Revlimid/Velcade Combo Active, Well Tolerated in Myeloma

Oncology NEWS International Vol 16 No 5, Volume 16, Issue 5

Revlimid/Velcade Combo Active, Well Tolerated in Myeloma

ORLANDO—In heavily pretreated patients with relapsed or refractory multiple myeloma, the combination of lenalidomide (Revlimid) and bortezomib (Velcade), with or without dexamethasone, is active and well tolerated, according to results of an early phase trial. Paul G. Richardson, MD, Dana-Farber Cancer Institute, presented the results at the 48th Annual Meeting of the American Society of Hematology (abstract 405).

The objective of the study was to identify the maximum tolerated dose (MTD) and recommend a dose for phase II studies. Eight patient cohorts received combinations of two bortezomib doses (1.0 mg/m2 or 1.3 mg/m2 on days 1, 4, 8, and 11) and four lenalidomide doses (5, 10, 15, and 20 mg on days 1 to 14) for a maximum of eight 21-day cycles. For responders, there was an extension, and for patients with progressive disease, dexamethasone (40 mg) was added on the day of and following bortezomib dosing. The MTD was determined to be the dose prior to a level resulting in two or more dose-limiting toxicities.

Of the 38 included patients, 12 had relapsed myeloma and 26 had relapsed and refractory myeloma. They had been treated with a median of five prior therapies; 60% had prior stem cell transplant.

The MTD was declared at lenalidomide 15 mg and bortezomib 1.0 mg/m2. "Very importantly, despite up to 40 cycles of therapy, not a single case of grade 3 or greater peripheral neuropathy occurred," Dr. Richardson said. One case of deep vein thrombosis was reported in a patient receiving lenalidomide alone plus a low-molecular-weight heparin. While there were dose reductions in 16 patients, no patients discontinued therapy.

The overall response rate of 58% included a 6% complete response/near complete response (CR/nCR) rate, a 33% partial response (PR) rate, and a 19% minimal response (MR) rate. "The exciting thing is that these responses were durable at a median of 8 months," Dr. Richardson said. Eleven patients remain on therapy beyond 1 year. Among those patients with progressive disease, for whom dexamethasone was added, some disease stabilization has been reported—PR/MR/SD in 11 of 15 patients (73%).

Dr. Richardson concluded, "We were impressed with the combination of lenalidomide and bortezomib with or without dexamethasone.

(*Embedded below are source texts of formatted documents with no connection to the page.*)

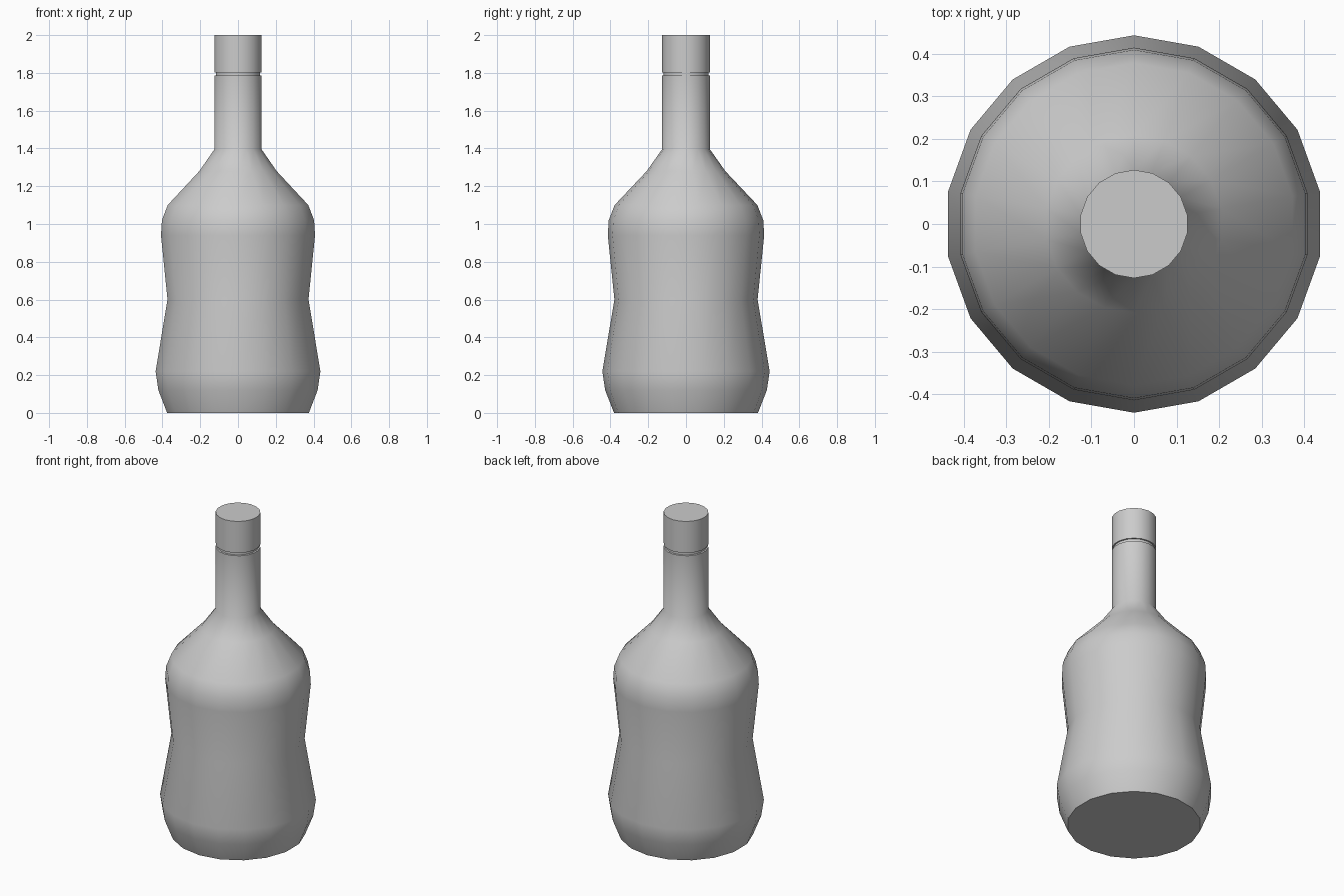
import bpy, bmesh, math

if "Cube" in bpy.data.objects:
    bpy.data.objects.remove(bpy.data.objects["Cube"])

SIDES = 18


def lathe(name, profile):
    """Revolve (radius, z) points about z and close both ends."""
    bm = bmesh.new()
    rings = []
    for r, z in profile:
        ring = []
        for i in range(SIDES):
            a = math.pi / 2 + 2 * math.pi * i / SIDES
            ring.append(bm.verts.new((r * math.cos(a), r * math.sin(a), z)))
        rings.append(ring)
    for low, high in zip(rings, rings[1:]):
        for i in range(SIDES):
            j = (i + 1) % SIDES
            bm.faces.new((low[i], low[j], high[j], high[i]))
    bm.faces.new(rings[0][::-1])
    bm.faces.new(rings[-1])
    mesh = bpy.data.meshes.new(name)
    bm.to_mesh(mesh)
    bm.free()
    obj = bpy.data.objects.new(name, mesh)
    bpy.context.collection.objects.link(obj)
    bpy.ops.object.select_all(action='DESELECT')
    obj.select_set(True)
    bpy.context.view_layer.objects.active = obj
    bpy.ops.object.shade_smooth_by_angle(angle=math.radians(40))
    return obj


# Waisted body, shoulder and neck, ending in the narrow groove under the cap
lathe("bottle_body", [
    (0.381, 0.0), (0.428, 0.12), (0.443, 0.22), (0.379, 0.60),
    (0.414, 0.94), (0.409, 1.02), (0.378, 1.10), (0.208, 1.28),
    (0.127, 1.395), (0.127, 1.785), (0.119, 1.787), (0.119, 1.803),
])

# Cylindrical cap
lathe("cap", [(0.127, 1.803), (0.127, 2.0)])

We are hopeful that this may provide a relatively steroid-sparing approach and that this combination will provide a therapeutic backbone to which other novel agents can be added."